# Activity
From the data below, give the number of lines holding the word "angle", with nothing else added.

Saved data entries
◇ ◇ ◇
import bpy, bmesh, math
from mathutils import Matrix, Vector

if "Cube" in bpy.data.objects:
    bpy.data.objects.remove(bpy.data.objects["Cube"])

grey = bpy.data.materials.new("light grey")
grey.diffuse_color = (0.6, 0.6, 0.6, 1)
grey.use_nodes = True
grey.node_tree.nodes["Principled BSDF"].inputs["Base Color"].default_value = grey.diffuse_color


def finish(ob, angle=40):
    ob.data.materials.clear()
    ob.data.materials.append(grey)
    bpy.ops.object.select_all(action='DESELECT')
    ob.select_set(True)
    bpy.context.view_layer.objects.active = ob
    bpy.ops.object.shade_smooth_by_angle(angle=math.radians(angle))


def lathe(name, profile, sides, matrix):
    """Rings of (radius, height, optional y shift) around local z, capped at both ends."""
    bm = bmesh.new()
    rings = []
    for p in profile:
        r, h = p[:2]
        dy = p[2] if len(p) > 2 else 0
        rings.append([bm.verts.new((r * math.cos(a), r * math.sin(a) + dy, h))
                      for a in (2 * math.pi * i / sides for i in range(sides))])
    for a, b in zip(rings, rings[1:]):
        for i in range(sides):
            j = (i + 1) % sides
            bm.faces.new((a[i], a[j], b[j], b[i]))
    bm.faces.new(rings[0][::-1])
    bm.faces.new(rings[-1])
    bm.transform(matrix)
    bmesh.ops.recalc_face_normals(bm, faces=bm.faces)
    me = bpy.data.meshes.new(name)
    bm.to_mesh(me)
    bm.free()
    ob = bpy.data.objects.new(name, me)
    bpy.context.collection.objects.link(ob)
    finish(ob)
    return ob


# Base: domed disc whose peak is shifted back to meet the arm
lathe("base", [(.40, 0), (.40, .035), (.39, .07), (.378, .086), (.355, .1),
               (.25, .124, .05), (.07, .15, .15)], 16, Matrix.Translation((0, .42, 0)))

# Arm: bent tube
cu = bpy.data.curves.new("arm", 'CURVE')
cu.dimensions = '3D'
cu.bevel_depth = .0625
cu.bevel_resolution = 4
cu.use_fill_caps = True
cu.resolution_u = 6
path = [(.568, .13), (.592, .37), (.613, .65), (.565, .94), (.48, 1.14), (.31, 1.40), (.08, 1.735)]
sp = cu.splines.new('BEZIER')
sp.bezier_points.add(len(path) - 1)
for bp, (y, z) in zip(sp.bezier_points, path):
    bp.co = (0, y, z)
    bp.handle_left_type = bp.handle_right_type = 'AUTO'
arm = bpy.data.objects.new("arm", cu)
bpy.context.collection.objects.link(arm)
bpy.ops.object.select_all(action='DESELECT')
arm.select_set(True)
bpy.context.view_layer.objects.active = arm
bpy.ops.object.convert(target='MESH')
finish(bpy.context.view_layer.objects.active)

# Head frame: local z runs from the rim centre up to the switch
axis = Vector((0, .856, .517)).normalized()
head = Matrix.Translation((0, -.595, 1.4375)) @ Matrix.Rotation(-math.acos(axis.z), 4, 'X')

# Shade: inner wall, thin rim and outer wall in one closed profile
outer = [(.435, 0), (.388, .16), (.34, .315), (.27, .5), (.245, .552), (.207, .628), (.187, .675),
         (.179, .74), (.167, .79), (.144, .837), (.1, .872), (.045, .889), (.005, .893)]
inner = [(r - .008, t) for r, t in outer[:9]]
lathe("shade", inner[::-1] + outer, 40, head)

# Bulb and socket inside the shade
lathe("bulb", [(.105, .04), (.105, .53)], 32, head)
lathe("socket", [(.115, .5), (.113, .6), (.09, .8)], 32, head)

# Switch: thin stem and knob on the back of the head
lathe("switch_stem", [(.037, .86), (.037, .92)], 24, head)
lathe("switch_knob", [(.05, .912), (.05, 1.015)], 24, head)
◇ ◇ ◇
# Result
2